**Aim of the exercise:**
Pick every line out of the entries below that has the string "return", and copy it.

---

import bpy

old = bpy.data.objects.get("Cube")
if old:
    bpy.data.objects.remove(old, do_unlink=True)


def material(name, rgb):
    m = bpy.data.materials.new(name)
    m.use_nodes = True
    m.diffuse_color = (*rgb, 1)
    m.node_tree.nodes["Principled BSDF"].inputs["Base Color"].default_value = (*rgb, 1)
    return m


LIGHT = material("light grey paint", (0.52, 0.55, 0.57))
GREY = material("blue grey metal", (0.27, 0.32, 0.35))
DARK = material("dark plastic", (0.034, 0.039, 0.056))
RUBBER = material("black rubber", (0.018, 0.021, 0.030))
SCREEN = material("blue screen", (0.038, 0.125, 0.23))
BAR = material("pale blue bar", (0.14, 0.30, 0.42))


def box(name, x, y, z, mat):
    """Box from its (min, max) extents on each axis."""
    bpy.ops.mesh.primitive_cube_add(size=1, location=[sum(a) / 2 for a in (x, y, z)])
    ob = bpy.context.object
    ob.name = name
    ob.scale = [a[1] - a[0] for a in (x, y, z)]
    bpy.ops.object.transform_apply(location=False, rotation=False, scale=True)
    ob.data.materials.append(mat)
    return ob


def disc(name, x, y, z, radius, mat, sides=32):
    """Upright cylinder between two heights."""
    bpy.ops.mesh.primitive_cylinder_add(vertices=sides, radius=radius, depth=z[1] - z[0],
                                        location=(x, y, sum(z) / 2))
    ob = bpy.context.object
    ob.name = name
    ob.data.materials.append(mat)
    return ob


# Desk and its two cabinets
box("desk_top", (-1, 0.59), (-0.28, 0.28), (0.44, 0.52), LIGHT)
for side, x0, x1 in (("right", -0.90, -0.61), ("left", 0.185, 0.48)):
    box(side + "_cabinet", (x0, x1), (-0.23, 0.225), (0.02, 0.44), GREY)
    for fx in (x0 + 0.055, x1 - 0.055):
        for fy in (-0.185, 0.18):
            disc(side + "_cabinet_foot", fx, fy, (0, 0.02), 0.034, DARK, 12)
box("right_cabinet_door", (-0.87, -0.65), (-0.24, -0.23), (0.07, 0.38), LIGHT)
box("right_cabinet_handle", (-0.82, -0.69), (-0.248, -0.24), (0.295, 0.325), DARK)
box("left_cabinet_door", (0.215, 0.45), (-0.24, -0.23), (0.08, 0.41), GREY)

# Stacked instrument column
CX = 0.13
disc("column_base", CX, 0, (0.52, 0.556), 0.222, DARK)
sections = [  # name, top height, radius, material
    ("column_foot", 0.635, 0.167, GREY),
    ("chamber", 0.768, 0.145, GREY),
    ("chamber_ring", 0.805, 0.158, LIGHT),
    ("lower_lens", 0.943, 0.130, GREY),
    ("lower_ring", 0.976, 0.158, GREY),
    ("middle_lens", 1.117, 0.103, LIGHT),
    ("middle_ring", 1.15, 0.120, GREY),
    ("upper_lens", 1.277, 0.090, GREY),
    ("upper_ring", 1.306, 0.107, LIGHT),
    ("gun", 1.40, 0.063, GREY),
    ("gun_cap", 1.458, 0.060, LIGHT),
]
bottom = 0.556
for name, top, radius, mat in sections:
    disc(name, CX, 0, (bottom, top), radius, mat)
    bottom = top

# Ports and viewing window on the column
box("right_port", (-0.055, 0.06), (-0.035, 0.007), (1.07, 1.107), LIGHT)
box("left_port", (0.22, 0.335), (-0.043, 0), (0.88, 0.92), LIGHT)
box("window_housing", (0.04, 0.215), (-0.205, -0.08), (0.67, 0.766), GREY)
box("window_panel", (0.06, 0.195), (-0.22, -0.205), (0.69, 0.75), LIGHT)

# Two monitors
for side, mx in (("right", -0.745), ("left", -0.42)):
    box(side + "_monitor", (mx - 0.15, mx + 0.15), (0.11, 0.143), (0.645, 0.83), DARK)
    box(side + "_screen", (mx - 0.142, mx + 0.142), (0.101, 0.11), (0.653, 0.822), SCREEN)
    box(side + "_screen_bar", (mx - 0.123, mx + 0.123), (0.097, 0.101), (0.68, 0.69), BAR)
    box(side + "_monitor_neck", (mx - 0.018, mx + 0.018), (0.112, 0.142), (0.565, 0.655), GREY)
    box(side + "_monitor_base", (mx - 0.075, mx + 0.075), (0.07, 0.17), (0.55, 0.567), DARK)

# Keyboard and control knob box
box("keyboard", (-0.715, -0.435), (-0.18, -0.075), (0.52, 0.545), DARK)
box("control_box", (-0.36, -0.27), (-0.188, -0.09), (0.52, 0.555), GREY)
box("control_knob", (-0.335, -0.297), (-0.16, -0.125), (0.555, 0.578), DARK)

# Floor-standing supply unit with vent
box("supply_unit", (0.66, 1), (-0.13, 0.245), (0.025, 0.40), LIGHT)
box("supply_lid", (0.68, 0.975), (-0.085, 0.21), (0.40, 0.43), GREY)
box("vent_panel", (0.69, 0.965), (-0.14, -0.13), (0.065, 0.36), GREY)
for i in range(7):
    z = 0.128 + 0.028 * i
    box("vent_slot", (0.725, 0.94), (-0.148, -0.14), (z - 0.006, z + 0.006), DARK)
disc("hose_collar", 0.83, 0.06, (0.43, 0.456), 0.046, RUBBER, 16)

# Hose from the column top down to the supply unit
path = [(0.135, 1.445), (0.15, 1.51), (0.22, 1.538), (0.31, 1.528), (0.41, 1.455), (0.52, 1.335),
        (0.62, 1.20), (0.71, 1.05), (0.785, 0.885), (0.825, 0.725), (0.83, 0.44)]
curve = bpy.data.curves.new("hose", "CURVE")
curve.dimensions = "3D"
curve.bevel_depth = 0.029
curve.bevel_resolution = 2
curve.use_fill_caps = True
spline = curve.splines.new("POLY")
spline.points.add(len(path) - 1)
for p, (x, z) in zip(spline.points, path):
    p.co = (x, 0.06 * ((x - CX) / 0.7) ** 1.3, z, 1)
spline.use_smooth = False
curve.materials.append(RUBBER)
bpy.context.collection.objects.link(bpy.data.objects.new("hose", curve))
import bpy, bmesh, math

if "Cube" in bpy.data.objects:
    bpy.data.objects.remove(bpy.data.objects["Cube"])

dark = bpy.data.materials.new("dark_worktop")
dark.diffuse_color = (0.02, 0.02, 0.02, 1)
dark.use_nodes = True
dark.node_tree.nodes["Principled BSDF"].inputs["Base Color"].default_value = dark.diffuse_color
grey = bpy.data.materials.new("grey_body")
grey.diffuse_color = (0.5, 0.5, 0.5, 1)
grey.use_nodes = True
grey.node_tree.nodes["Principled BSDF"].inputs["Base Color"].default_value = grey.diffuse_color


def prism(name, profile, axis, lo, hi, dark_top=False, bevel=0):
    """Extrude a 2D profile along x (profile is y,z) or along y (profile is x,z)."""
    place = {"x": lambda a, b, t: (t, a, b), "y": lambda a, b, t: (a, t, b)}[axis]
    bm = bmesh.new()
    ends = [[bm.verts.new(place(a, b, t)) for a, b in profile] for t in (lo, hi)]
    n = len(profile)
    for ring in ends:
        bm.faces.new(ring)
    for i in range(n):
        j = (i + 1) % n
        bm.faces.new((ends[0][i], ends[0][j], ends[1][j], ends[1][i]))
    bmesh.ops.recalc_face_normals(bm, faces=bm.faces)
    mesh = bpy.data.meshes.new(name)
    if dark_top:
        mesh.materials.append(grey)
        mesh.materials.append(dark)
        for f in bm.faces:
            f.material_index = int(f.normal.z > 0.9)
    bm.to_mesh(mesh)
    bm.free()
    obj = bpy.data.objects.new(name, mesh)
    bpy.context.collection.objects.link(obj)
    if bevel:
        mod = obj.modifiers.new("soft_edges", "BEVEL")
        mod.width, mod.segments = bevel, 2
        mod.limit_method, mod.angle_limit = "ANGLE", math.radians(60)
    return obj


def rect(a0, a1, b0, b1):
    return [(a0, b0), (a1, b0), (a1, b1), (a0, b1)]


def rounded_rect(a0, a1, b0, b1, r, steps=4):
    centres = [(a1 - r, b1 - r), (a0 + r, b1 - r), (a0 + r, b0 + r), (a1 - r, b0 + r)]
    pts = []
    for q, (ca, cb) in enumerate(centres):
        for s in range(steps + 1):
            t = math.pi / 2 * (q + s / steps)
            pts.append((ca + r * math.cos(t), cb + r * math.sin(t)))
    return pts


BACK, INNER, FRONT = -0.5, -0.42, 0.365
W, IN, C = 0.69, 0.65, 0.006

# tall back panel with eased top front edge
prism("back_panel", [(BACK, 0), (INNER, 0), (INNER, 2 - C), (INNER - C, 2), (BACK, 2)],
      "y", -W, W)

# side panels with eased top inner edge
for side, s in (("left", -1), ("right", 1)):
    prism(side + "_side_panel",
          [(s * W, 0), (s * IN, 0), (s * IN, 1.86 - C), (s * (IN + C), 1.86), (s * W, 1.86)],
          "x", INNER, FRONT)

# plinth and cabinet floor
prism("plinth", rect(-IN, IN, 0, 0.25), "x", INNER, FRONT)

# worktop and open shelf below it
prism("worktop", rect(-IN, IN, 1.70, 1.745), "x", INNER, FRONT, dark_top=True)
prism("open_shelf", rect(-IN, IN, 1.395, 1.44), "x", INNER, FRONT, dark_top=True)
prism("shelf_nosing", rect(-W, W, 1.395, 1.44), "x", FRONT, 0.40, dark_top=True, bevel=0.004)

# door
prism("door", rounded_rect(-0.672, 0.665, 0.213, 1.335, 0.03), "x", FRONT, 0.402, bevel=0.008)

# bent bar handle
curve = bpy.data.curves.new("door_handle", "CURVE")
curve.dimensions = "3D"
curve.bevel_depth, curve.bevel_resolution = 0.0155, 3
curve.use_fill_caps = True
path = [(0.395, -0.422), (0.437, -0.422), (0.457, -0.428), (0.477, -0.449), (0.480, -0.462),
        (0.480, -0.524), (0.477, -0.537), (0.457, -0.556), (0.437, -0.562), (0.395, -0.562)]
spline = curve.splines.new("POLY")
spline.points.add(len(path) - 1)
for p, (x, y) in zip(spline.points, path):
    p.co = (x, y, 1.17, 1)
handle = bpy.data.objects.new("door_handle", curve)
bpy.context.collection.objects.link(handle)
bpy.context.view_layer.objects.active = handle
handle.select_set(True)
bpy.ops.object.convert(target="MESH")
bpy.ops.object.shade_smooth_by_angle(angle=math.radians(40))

---

**Output for this task:**
    return m
    return ob
    return ob
    return obj
    return [(a0, b0), (a1, b0), (a1, b1), (a0, b1)]
    return pts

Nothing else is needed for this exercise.